§ **Task objective**:
Write back every entry exactly as it reads, with the pictures left behind.

§ **Extracted material**:
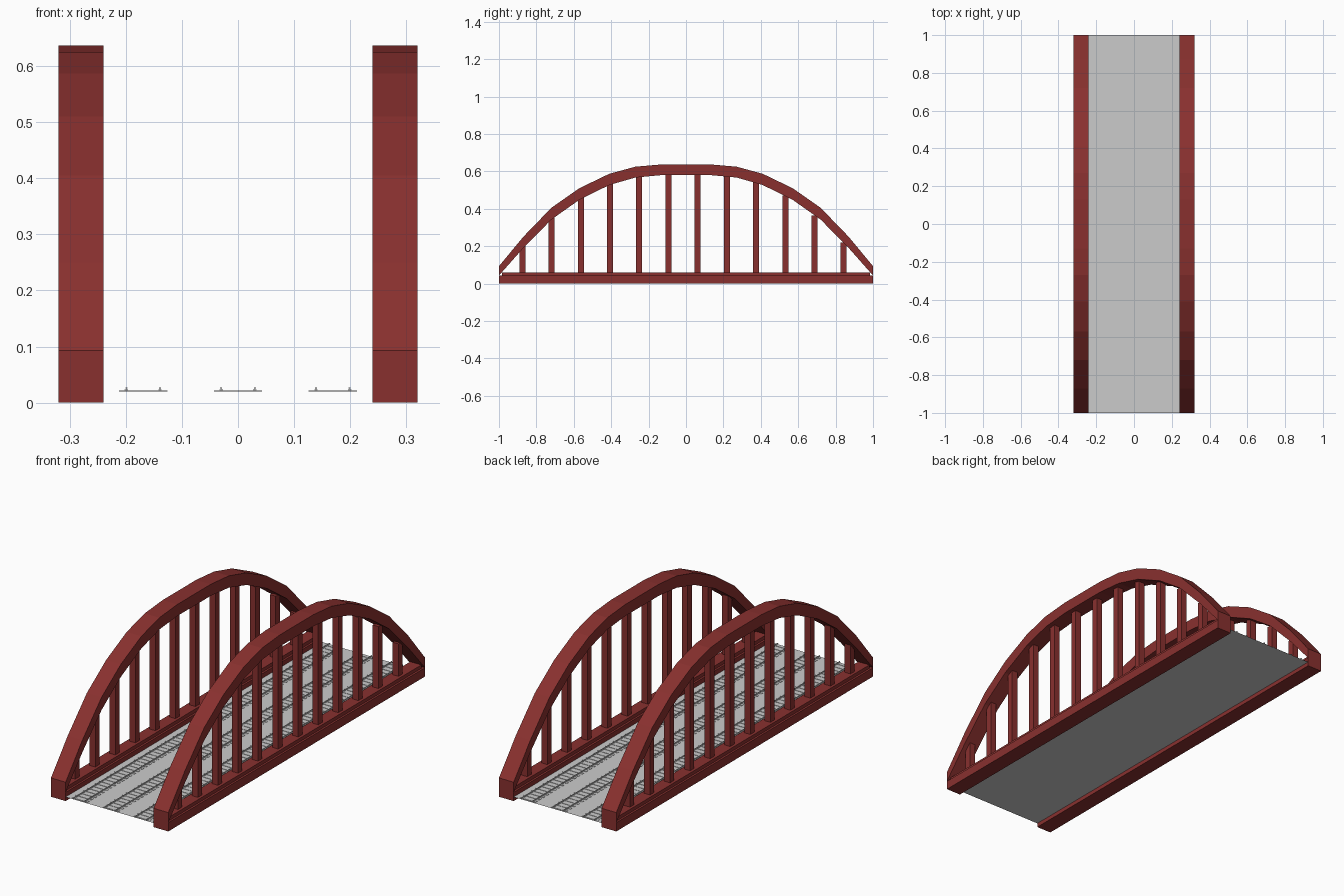
import bpy

if "Cube" in bpy.data.objects:
    bpy.data.objects.remove(bpy.data.objects["Cube"])

red = bpy.data.materials.new("dark_red")
red.diffuse_color = (0.25, 0.03, 0.028, 1)
red.use_nodes = True
red.node_tree.nodes["Principled BSDF"].inputs["Base Color"].default_value = red.diffuse_color


def make(name, verts, faces, mat=None):
    mesh = bpy.data.meshes.new(name)
    mesh.from_pydata(verts, [], faces)
    mesh.update()
    ob = bpy.data.objects.new(name, mesh)
    bpy.context.collection.objects.link(ob)
    if mat:
        mesh.materials.append(mat)
    return ob


def boxes(name, items, mat=None):
    """One mesh from a list of (x0, x1, y0, y1, z0, z1) boxes."""
    verts, faces = [], []
    for x0, x1, y0, y1, z0, z1 in items:
        b = len(verts)
        verts += [(x0, y0, z0), (x1, y0, z0), (x1, y1, z0), (x0, y1, z0),
                  (x0, y0, z1), (x1, y0, z1), (x1, y1, z1), (x0, y1, z1)]
        quads = [(3, 2, 1, 0), (4, 5, 6, 7), (0, 1, 5, 4),
                 (1, 2, 6, 5), (2, 3, 7, 6), (3, 0, 4, 7)]
        faces += [tuple(b + i for i in q) for q in quads]
    return make(name, verts, faces, mat)


# Arch half profile: y, outer z, vertical thickness
half = [(-1, .093, .05), (-.87, .25, .06), (-.72, .405, .063), (-.57, .51, .062),
        (-.41, .587, .06), (-.27, .625, .058), (-.13, .637, .057)]
profile = half + [(-y, z, t) for y, z, t in reversed(half)]


def arch(name, x0, x1):
    verts, faces = [], []
    for y, z, t in profile:
        verts += [(x0, y, z - t), (x1, y, z - t), (x1, y, z), (x0, y, z)]
    n = len(profile)
    for i in range(n - 1):
        a = 4 * i
        for k in range(4):
            j = (k + 1) % 4
            faces.append((a + k, a + 4 + k, a + 4 + j, a + j)[::-1])
    e = 4 * (n - 1)
    faces += [(0, 1, 2, 3), (e + 3, e + 2, e + 1, e)]
    return make(name, verts, faces, red)


# Side trusses: girder, curb, arch and hangers
tops = [.22, .365, .47, .55, .585, .595]
tops += tops[::-1]
for side, s in (("left", -1), ("right", 1)):
    c = .28 * s
    boxes(side + "_girder", [(c - .04, c + .04, -1, 1, 0, .043)], red)
    boxes(side + "_curb", [(c - .03, c + .03, -.985, .985, .043, .06)], red)
    arch(side + "_arch", c - .04, c + .04)
    posts = []
    for i, top in enumerate(tops):
        y = -.875 + .1562 * i
        posts.append((c - .016, c + .016, y - .016, y + .016, .058, top))
    boxes(side + "_hangers", posts, red)

# Thin deck between the girders
make("deck", [(-.24, -1, .02), (.24, -1, .02), (.24, 1, .02), (-.24, 1, .02)],
     [(0, 1, 2, 3)])

# Three railway tracks: sleepers plus flanged rails
for name, c in (("left", -.169), ("middle", 0), ("right", .169)):
    count = 66
    step = 2 / count
    sleepers = []
    for i in range(count):
        y = -1 + step * (i + .5)
        sleepers.append((c - .043, c + .043, y - .007, y + .007, .0203, .022))
    boxes(name + "_sleepers", sleepers)
    rails = []
    for x in (c - .03, c + .03):
        rails += [(x - .003, x + .003, -1, 1, .022, .0232),
                  (x - .0007, x + .0007, -1, 1, .0232, .0255),
                  (x - .0018, x + .0018, -1, 1, .0255, .0272)]
    boxes(name + "_rails", rails)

§ **Expected answer**:
import bpy

if "Cube" in bpy.data.objects:
    bpy.data.objects.remove(bpy.data.objects["Cube"])

red = bpy.data.materials.new("dark_red")
red.diffuse_color = (0.25, 0.03, 0.028, 1)
red.use_nodes = True
red.node_tree.nodes["Principled BSDF"].inputs["Base Color"].default_value = red.diffuse_color


def make(name, verts, faces, mat=None):
    mesh = bpy.data.meshes.new(name)
    mesh.from_pydata(verts, [], faces)
    mesh.update()
    ob = bpy.data.objects.new(name, mesh)
    bpy.context.collection.objects.link(ob)
    if mat:
        mesh.materials.append(mat)
    return ob


def boxes(name, items, mat=None):
    """One mesh from a list of (x0, x1, y0, y1, z0, z1) boxes."""
    verts, faces = [], []
    for x0, x1, y0, y1, z0, z1 in items:
        b = len(verts)
        verts += [(x0, y0, z0), (x1, y0, z0), (x1, y1, z0), (x0, y1, z0),
                  (x0, y0, z1), (x1, y0, z1), (x1, y1, z1), (x0, y1, z1)]
        quads = [(3, 2, 1, 0), (4, 5, 6, 7), (0, 1, 5, 4),
                 (1, 2, 6, 5), (2, 3, 7, 6), (3, 0, 4, 7)]
        faces += [tuple(b + i for i in q) for q in quads]
    return make(name, verts, faces, mat)


# Arch half profile: y, outer z, vertical thickness
half = [(-1, .093, .05), (-.87, .25, .06), (-.72, .405, .063), (-.57, .51, .062),
        (-.41, .587, .06), (-.27, .625, .058), (-.13, .637, .057)]
profile = half + [(-y, z, t) for y, z, t in reversed(half)]


def arch(name, x0, x1):
    verts, faces = [], []
    for y, z, t in profile:
        verts += [(x0, y, z - t), (x1, y, z - t), (x1, y, z), (x0, y, z)]
    n = len(profile)
    for i in range(n - 1):
        a = 4 * i
        for k in range(4):
            j = (k + 1) % 4
            faces.append((a + k, a + 4 + k, a + 4 + j, a + j)[::-1])
    e = 4 * (n - 1)
    faces += [(0, 1, 2, 3), (e + 3, e + 2, e + 1, e)]
    return make(name, verts, faces, red)


# Side trusses: girder, curb, arch and hangers
tops = [.22, .365, .47, .55, .585, .595]
tops += tops[::-1]
for side, s in (("left", -1), ("right", 1)):
    c = .28 * s
    boxes(side + "_girder", [(c - .04, c + .04, -1, 1, 0, .043)], red)
    boxes(side + "_curb", [(c - .03, c + .03, -.985, .985, .043, .06)], red)
    arch(side + "_arch", c - .04, c + .04)
    posts = []
    for i, top in enumerate(tops):
        y = -.875 + .1562 * i
        posts.append((c - .016, c + .016, y - .016, y + .016, .058, top))
    boxes(side + "_hangers", posts, red)

# Thin deck between the girders
make("deck", [(-.24, -1, .02), (.24, -1, .02), (.24, 1, .02), (-.24, 1, .02)],
     [(0, 1, 2, 3)])

# Three railway tracks: sleepers plus flanged rails
for name, c in (("left", -.169), ("middle", 0), ("right", .169)):
    count = 66
    step = 2 / count
    sleepers = []
    for i in range(count):
        y = -1 + step * (i + .5)
        sleepers.append((c - .043, c + .043, y - .007, y + .007, .0203, .022))
    boxes(name + "_sleepers", sleepers)
    rails = []
    for x in (c - .03, c + .03):
        rails += [(x - .003, x + .003, -1, 1, .022, .0232),
                  (x - .0007, x + .0007, -1, 1, .0232, .0255),
                  (x - .0018, x + .0018, -1, 1, .0255, .0272)]
    boxes(name + "_rails", rails)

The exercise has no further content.